Advice for Him
Susan K. Perry, Ph.D.
Susan K. Perry, Ph.D., is a social psychologist, relationship expert, and bestselling and award-winning author. Her books include Loving in Flow: How the Happiest Couples Get and Stay That Way, and Kylie's Heel, a novel for adults.
Pamela G. Chollet, Ph.D.
Dr. Pamela Chollet has a Ph.D. in clinical psychology and Master degrees in educational psychology and fine arts. Her passion has been helping people face and get through those times when they feel trapped and unable to move forward.
Anna Charbonneau, Ph.D.
Anna Charbonneau, Ph.D., is a clinical psychologist, stress management expert, and author.
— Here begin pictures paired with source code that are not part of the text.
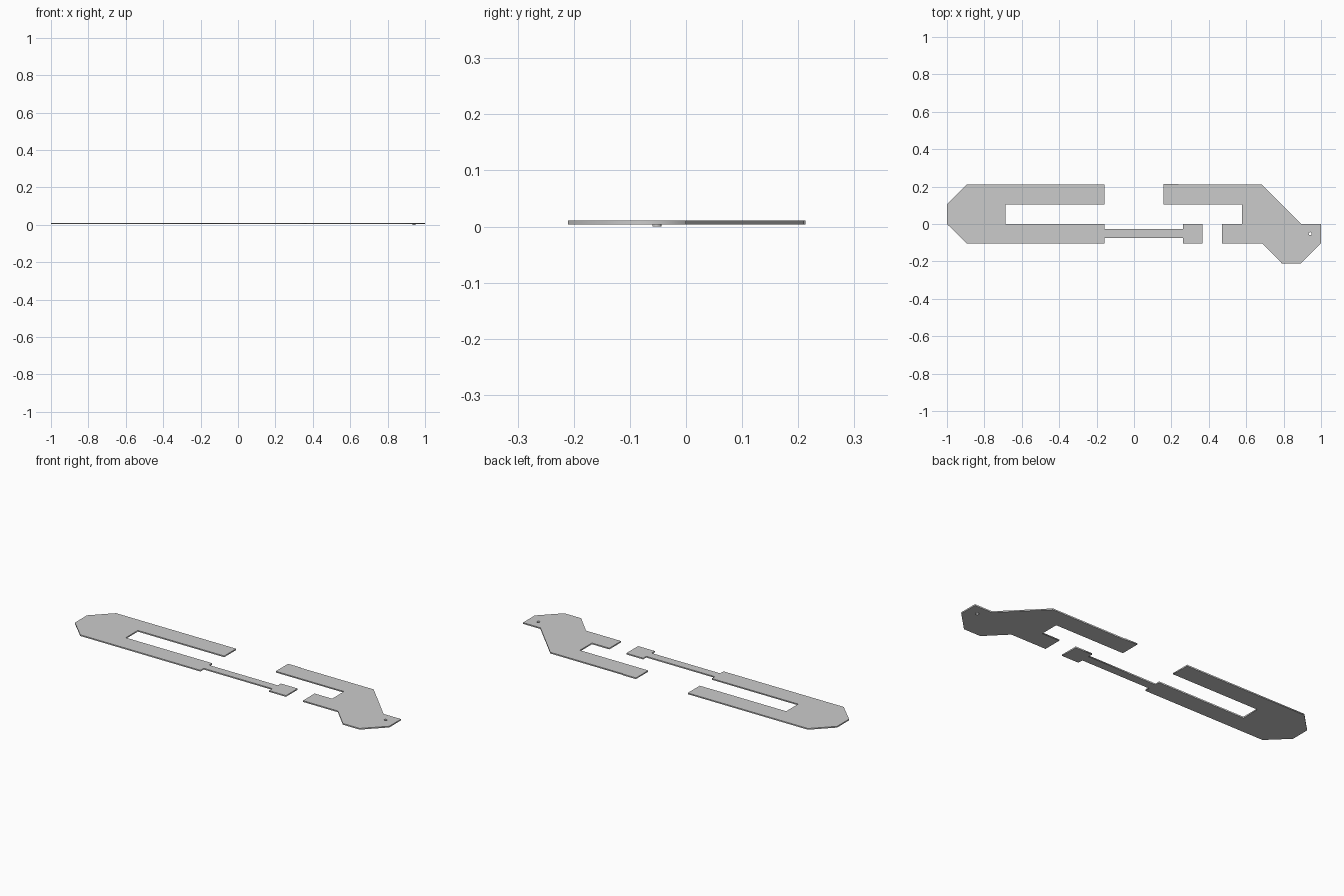
import bpy, bmesh
from math import sin, cos, pi

if "Cube" in bpy.data.objects:
    bpy.data.objects.remove(bpy.data.objects["Cube"])

Z0, Z1 = 0.004, 0.011
EYE = (0.942, -0.052)
R, SIDES = 0.008, 16


def circle(center, radius, n=SIDES):
    return [(center[0] + radius * cos(2 * pi * i / n),
             center[1] + radius * sin(2 * pi * i / n)) for i in range(n)]


def plate(name, *loops):
    """Flat plate from a closed outline, with further loops as holes."""
    curve = bpy.data.curves.new(name, 'CURVE')
    curve.dimensions = '2D'
    curve.fill_mode = 'BOTH'
    curve.extrude = (Z1 - Z0) / 2
    for pts in loops:
        s = curve.splines.new('POLY')
        s.points.add(len(pts) - 1)
        for p, (x, y) in zip(s.points, pts):
            p.co = (x, y, 0, 1)
        s.use_cyclic_u = True
    ob = bpy.data.objects.new(name, curve)
    bpy.context.collection.objects.link(ob)
    ob.location.z = (Z0 + Z1) / 2
    bpy.ops.object.select_all(action='DESELECT')
    ob.select_set(True)
    bpy.context.view_layer.objects.active = ob
    bpy.ops.object.convert(target='MESH')
    return bpy.context.object


# Rear hook: upper arm, rounded end, lower arm, narrow neck and end block
plate("rear_hook", [
    (-1, 0), (-1, 0.105), (-0.895, 0.21), (-0.158, 0.21), (-0.158, 0.105),
    (-0.688, 0.105), (-0.688, 0), (-0.158, 0), (-0.158, -0.027),
    (0.263, -0.027), (0.263, 0), (0.366, 0), (0.366, -0.103),
    (0.263, -0.103), (0.263, -0.074), (-0.158, -0.074), (-0.158, -0.103),
    (-0.895, -0.103)])

# Front head: upper arm, sloped neck, snout, lower stub, with the eye hole
plate("front_head", [
    (0.158, 0.213), (0.237, 0.213), (0.237, 0.21), (0.685, 0.21), (0.893, 0),
    (1, 0), (1, -0.103), (0.893, -0.21), (0.79, -0.21), (0.685, -0.103),
    (0.47, -0.103), (0.47, 0), (0.577, 0), (0.577, 0.105), (0.158, 0.105)],
    circle(EYE, R))

# Eye sleeve: open tube lining the hole, dropping just below the plate
bm = bmesh.new()
rings = [[bm.verts.new((x, y, z)) for x, y in circle(EYE, R)] for z in (0, Z0)]
for i in range(SIDES):
    j = (i + 1) % SIDES
    bm.faces.new((rings[0][i], rings[0][j], rings[1][j], rings[1][i]))
mesh = bpy.data.meshes.new("eye_sleeve")
bm.to_mesh(mesh)
bm.free()
bpy.context.collection.objects.link(bpy.data.objects.new("eye_sleeve", mesh))
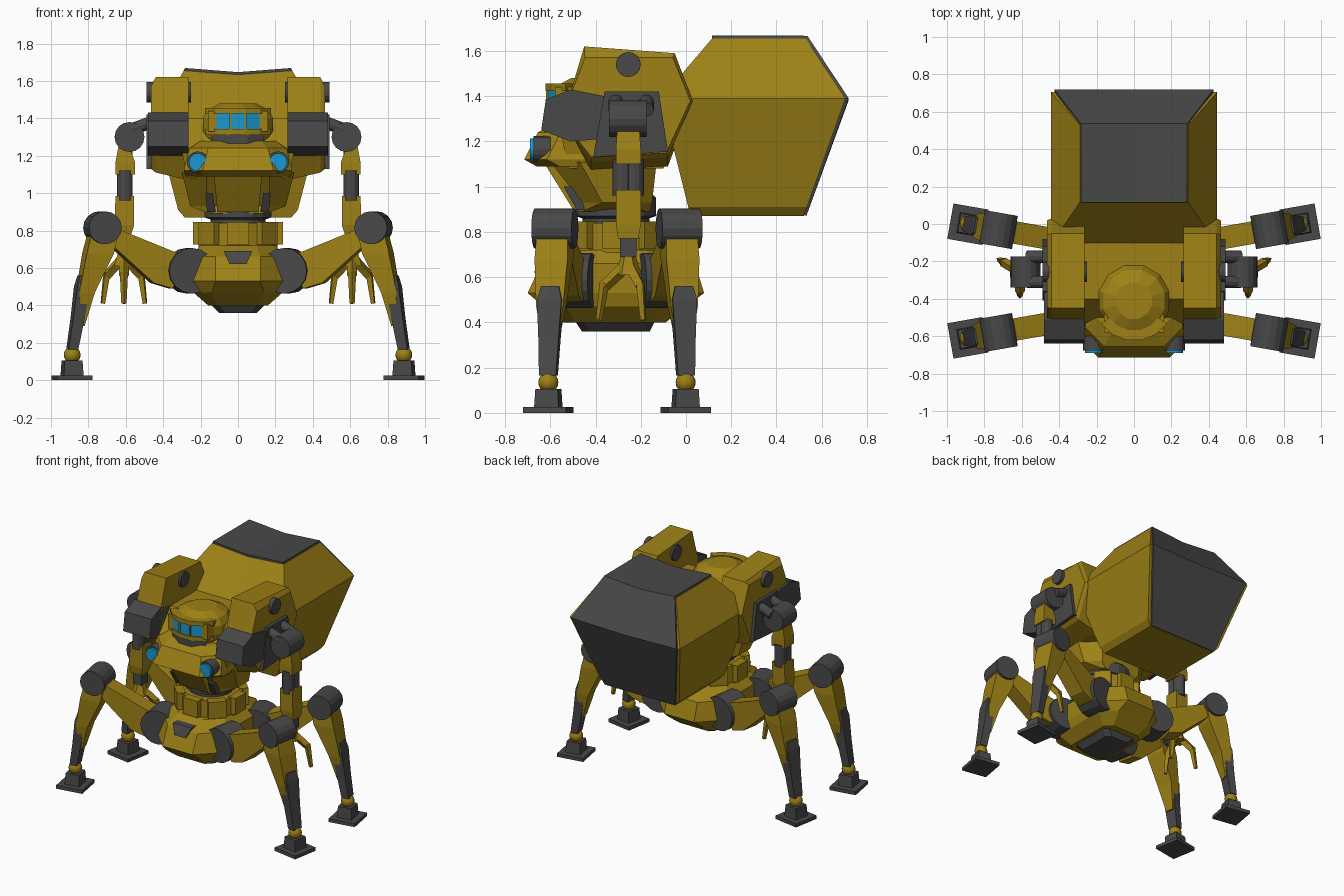
import bpy, bmesh, math
from mathutils import Matrix, Vector

if "Cube" in bpy.data.objects:
    bpy.data.objects.remove(bpy.data.objects["Cube"])


def material(name, r, g, b):
    m = bpy.data.materials.new(name)
    m.diffuse_color = (r, g, b, 1)
    m.use_nodes = True
    m.node_tree.nodes["Principled BSDF"].inputs["Base Color"].default_value = m.diffuse_color
    return m


YEL = material("ochre", 0.34, 0.22, 0.008)
DRK = material("dark_grey", 0.065, 0.065, 0.065)
BLU = material("blue_glass", 0.01, 0.32, 0.65)


def finish(name, bm, mat, M=None, mirror=False):
    if M is not None:
        bm.transform(M)
    bmesh.ops.recalc_face_normals(bm, faces=bm.faces)
    me = bpy.data.meshes.new(name)
    bm.to_mesh(me)
    bm.free()
    me.materials.append(mat)
    ob = bpy.data.objects.new(name, me)
    bpy.context.collection.objects.link(ob)
    if mirror:
        ob.modifiers.new("mirror", 'MIRROR').use_mirror_merge = False
    return ob


def loft(name, rings, mat, M=None, mirror=False):
    bm = bmesh.new()
    vs = [[bm.verts.new(p) for p in r] for r in rings]
    n = len(vs[0])
    for a, b in zip(vs, vs[1:]):
        for i in range(n):
            j = (i + 1) % n
            bm.faces.new((a[i], a[j], b[j], b[i]))
    bm.faces.new(vs[0])
    bm.faces.new(vs[-1])
    return finish(name, bm, mat, M, mirror)


def rect(z, x0, x1, y0, y1, c=0):
    if c == 0:
        return [(x0, y0, z), (x1, y0, z), (x1, y1, z), (x0, y1, z)]
    return [(x0 + c, y0, z), (x1 - c, y0, z), (x1, y0 + c, z), (x1, y1 - c, z),
            (x1 - c, y1, z), (x0 + c, y1, z), (x0, y1 - c, z), (x0, y0 + c, z)]


def box(name, x0, x1, y0, y1, z0, z1, mat, M=None, mirror=False, c=0):
    return loft(name, [rect(z0, x0, x1, y0, y1, c), rect(z1, x0, x1, y0, y1, c)], mat, M, mirror)


def rod(name, p, q, r, mat, n=16, r2=None, M=None, mirror=False):
    p, q = Vector(p), Vector(q)
    bm = bmesh.new()
    T = Matrix.Translation((p + q) / 2) @ (q - p).to_track_quat('Z', 'Y').to_matrix().to_4x4()
    bmesh.ops.create_cone(bm, cap_ends=True, segments=n, radius1=r,
                          radius2=r if r2 is None else r2, depth=(q - p).length, matrix=T)
    return finish(name, bm, mat, M, mirror)


def side_prism(name, prof, x0, x1, mat, mirror=True):
    # profile in (y, z), extruded along x
    return loft(name, [[(x, y, z) for y, z in prof] for x in (x0, x1)], mat, None, mirror)


def circle(r, z, cy, n=12):
    return [(r * math.cos(math.tau * (i + .5) / n), cy + r * math.sin(math.tau * (i + .5) / n), z)
            for i in range(n)]


# cargo container on the back
def hold(z, hw, y0, y1, dip=0):
    return [(-hw, y0, z), (0, y0, z - dip), (hw, y0, z), (hw, y1, z), (0, y1, z - dip), (-hw, y1, z)]


loft("cargo_container", [hold(.87, .285, .02, .52), hold(.91, .32, .01, .535), hold(1.39, .445, -.11, .705),
                         hold(1.655, .29, .115, .53, .022)], YEL)
bm = bmesh.new()
rows = [[bm.verts.new(p) for p in ((-w, y, z), (0, y, z - d), (w, y, z))] for y, z, w, d in
        ((.115, 1.656, .285, .022), (.53, 1.656, .285, .022), (.706, 1.39, .425, .01), (.52, .875, .285, 0))]
for a, b in zip(rows, rows[1:]):
    for i in range(2):
        bm.faces.new((a[i], a[i + 1], b[i + 1], b[i]))
cover = finish("container_cover", bm, DRK)
sol = cover.modifiers.new("thickness", 'SOLIDIFY')
sol.thickness, sol.offset = .026, 0

# torso
loft("torso_core", [rect(1.08, -.27, .27, -.52, -.1), rect(1.22, -.3, .3, -.55, -.02),
                    rect(1.4, -.27, .27, -.4, .02)], YEL)
loft("lower_torso", [rect(.89, -.15, .15, -.48, -.16, .02), rect(.93, -.255, .255, -.46, -.15, .09),
                     rect(1.11, -.3, .3, -.6, -.13, .13)], YEL)
loft("belly_panel", [rect(.90, -.11, .11, -.5, -.4), rect(1.11, -.13, .13, -.63, -.4)], YEL)
loft("belly_insert", [rect(.90, .12, .165, -.485, -.4), rect(1.0, .135, .175, -.54, -.4)], DRK, mirror=True)
loft("chest", [rect(1.09, -.28, .28, -.66, -.2, .1), rect(1.12, -.29, .29, -.715, -.2, .1),
               rect(1.24, -.26, .26, -.655, -.2, .1), rect(1.28, -.2, .2, -.58, -.2, .08)], YEL)
rod("lamp_housing", (.215, -.6, 1.165), (.215, -.675, 1.165), .058, DRK, 16, mirror=True)
rod("lamp", (.215, -.6, 1.165), (.215, -.69, 1.165), .048, BLU, 16, mirror=True)

# head
HY = -.41
loft("head", [circle(.15, 1.24, HY), circle(.185, 1.3, HY), circle(.195, 1.34, HY), circle(.195, 1.4, HY),
              circle(.17, 1.445, HY), circle(.1, 1.48, HY)], YEL)


def visor_arc(name, r0, r1, z0, z1, half, mat, n=3):
    arc = [-math.pi / 2 + math.radians(half) * (2 * i / n - 1) for i in range(n + 1)]
    outline = [(r1 * math.cos(a), HY + r1 * math.sin(a)) for a in arc]
    outline += [(r0 * math.cos(a), HY + r0 * math.sin(a)) for a in reversed(arc)]
    loft(name, [[(x, y, z) for x, y in outline] for z in (z0, z1)], mat)


visor_arc("visor", .17, .205, 1.34, 1.43, 36, BLU)
visor_arc("brow", .16, .215, 1.425, 1.455, 55, YEL, 5)
visor_arc("visor_sill", .16, .213, 1.312, 1.342, 55, YEL, 5)
visor_arc("jaw", .14, .205, 1.265, 1.312, 42, DRK)
for s, side in ((1, "right"), (-1, "left")):
    xs = sorted((s * .115, s * .16))
    box("visor_frame_" + side, xs[0], xs[1], -.58, -.48, 1.33, 1.44, YEL)
    xs = sorted((s * .036, s * .046))
    box("visor_bar_" + side, xs[0], xs[1], -.618, -.56, 1.335, 1.43, YEL)

# shoulder pods
pod = ((-.45, 1.62), (-.05, 1.59), (.03, 1.38), (-.08, 1.15), (-.42, 1.13), (-.51, 1.24), (-.51, 1.42))
loft("shoulder_pod", [[(x, y, z - (d if z < 1.2 else 0)) for y, z in pod]
                      for x, d in ((.265, .06), (.44, .02))] +
     [[(.465, y * .97 - .01, min(z, 1.57)) for y, z in pod]], YEL, mirror=True)
rod("shoulder_disc", (.25, -.255, 1.54), (.488, -.255, 1.54), .055, DRK, 16, mirror=True)
side_prism("shoulder_guard", ((-.51, 1.43), (-.62, 1.385), (-.64, 1.25), (-.51, 1.2), (-.38, 1.21), (-.36, 1.40)),
           .265, .48, DRK)
side_prism("shoulder_plate", ((-.36, 1.42), (-.12, 1.42), (-.08, 1.155), (-.41, 1.13)), .42, .488, DRK)

# arms
for i, y in enumerate((-.31, -.175)):
    rod(f"arm_strut_{i}", (.45, y, 1.385), (.57, y, 1.34), .033, DRK, 12, mirror=True)
rod("arm_shoulder", (.58, -.34, 1.3), (.58, -.175, 1.3), .08, DRK, 16, mirror=True)
box("arm_neck", .565, .635, -.295, -.215, 1.14, 1.3, DRK, mirror=True)
loft("upper_arm", [rect(1.1, .55, .655, -.31, -.2), rect(1.165, .55, .655, -.31, -.2),
                   rect(1.245, .58, .64, -.305, -.205)], YEL, mirror=True)
for i, y in enumerate((-.282, -.228)):
    rod(f"arm_piston_{i}", (.605, y, .96), (.605, y, 1.12), .042, DRK, 12, mirror=True)
loft("forearm", [rect(.77, .575, .655, -.3, -.21), rect(.83, .555, .66, -.31, -.2),
                 rect(.985, .555, .655, -.31, -.2)], YEL, mirror=True)
box("wrist", .575, .645, -.292, -.218, .69, .78, DRK, mirror=True)
W = Vector((.61, -.255, 0))
rod("palm", W + Vector((0, 0, .61)), W + Vector((0, 0, .7)), .06, YEL, 6, .03, mirror=True)
for i, deg in enumerate((-90, 30, 150)):
    d = Vector((math.cos(math.radians(deg)), math.sin(math.radians(deg)), 0))
    knuckle = W + d * .105 + Vector((0, 0, .56))
    rod(f"finger_base_{i}", W + Vector((0, 0, .66)), knuckle, .028, YEL, 4, .026, mirror=True)
    rod(f"finger_tip_{i}", knuckle + Vector((0, 0, .015)), W + d * .13 + Vector((0, 0, .41)),
        .022, YEL, 4, .014, mirror=True)

# waist and pelvis
CY = -.31
loft("waist", [circle(.15, .8, CY, 20), circle(.15, .86, CY, 20), circle(.18, .87, CY, 20),
               circle(.18, .95, CY, 20), circle(.16, .97, CY, 20), circle(.16, 1.0, CY, 20)], DRK)
loft("waist_ring", [circle(.215, .7, CY, 16), circle(.215, .84, CY, 16)], YEL)
for i in range(8):
    R = Matrix.Translation((0, CY, 0)) @ Matrix.Rotation(math.tau * i / 8, 4, 'Z')
    box(f"ring_block_{i}", .18, .24, -.06, .06, .725, .845, YEL, R)


def hips(z, hx, y0, y1, c):
    return rect(z, -hx, hx, y0, y1, c)


loft("pelvis", [hips(.40, .16, -.54, -.09, .05), hips(.47, .24, -.63, 0, .1), hips(.53, .26, -.70, .08, .14),
                hips(.66, .26, -.64, .04, .14), hips(.72, .2, -.54, -.08, .1)], YEL)
loft("pelvis_base", [hips(.36, .1, -.46, -.16, .03), hips(.42, .16, -.5, -.13, .03)], DRK)
loft("pelvis_badge_plate", [rect(.62, -.045, .045, -.672, -.6), rect(.69, -.075, .075, -.642, -.57)], DRK)

# legs: built along +x, swung outwards, then mirrored
for tag, hy, ang in (("front", -.505, -10), ("rear", -.105, 10)):
    M = (Matrix.Translation((.3, hy, 0)) @ Matrix.Rotation(math.radians(ang), 4, 'Z')
         @ Matrix.Scale(1.015, 4, (1, 0, 0)) @ Matrix.Translation((-.3, 0, 0)))
    k = dict(M=M, mirror=True)
    n = tag + "_leg_"
    rod(n + "hip", (.26, -.085, .585), (.26, .085, .585), .122, DRK, 16, **k)
    thigh = ((.26, .66), (.36, .69), (.63, .80), (.72, .86), (.73, .76), (.66, .70), (.46, .52), (.36, .49))
    loft(n + "thigh", [[(x, y, z) for x, z in thigh] for y in (-.06, .06)], YEL, **k)
    rod(n + "knee", (.725, -.09, .815), (.725, .09, .815), .088, DRK, 16, **k)
    loft(n + "calf", [rect(z, a, b, -w, w) for z, a, b, w in
                      ((.29, .825, .845, .03), (.47, .775, .858, .06), (.68, .675, .82, .074),
                       (.78, .655, .795, .07))], YEL, **k)
    loft(n + "shin", [rect(z, a, b, -w, w) for z, a, b, w in
                      ((.165, .86, .912, .038), (.33, .828, .888, .045), (.5, .80, .868, .055),
                       (.56, .81, .852, .04))], DRK, **k)
    bm = bmesh.new()
    bmesh.ops.create_uvsphere(bm, u_segments=16, v_segments=10, radius=.045,
                              matrix=Matrix.Translation((.887, 0, .135)))
    for f in bm.faces:
        f.smooth = True
    finish(n + "ankle_ball", bm, YEL, **k)
    loft(n + "ankle_block", [rect(.02, .835, .94, -.055, .055), rect(.105, .84, .935, -.05, .05)], DRK, **k)
    box(n + "foot_plate", .794, .982, -.096, .096, 0, .025, DRK, **k)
If you're feeling overwhelmed, stressed out, or struggling to make changes in your life, Anna can help.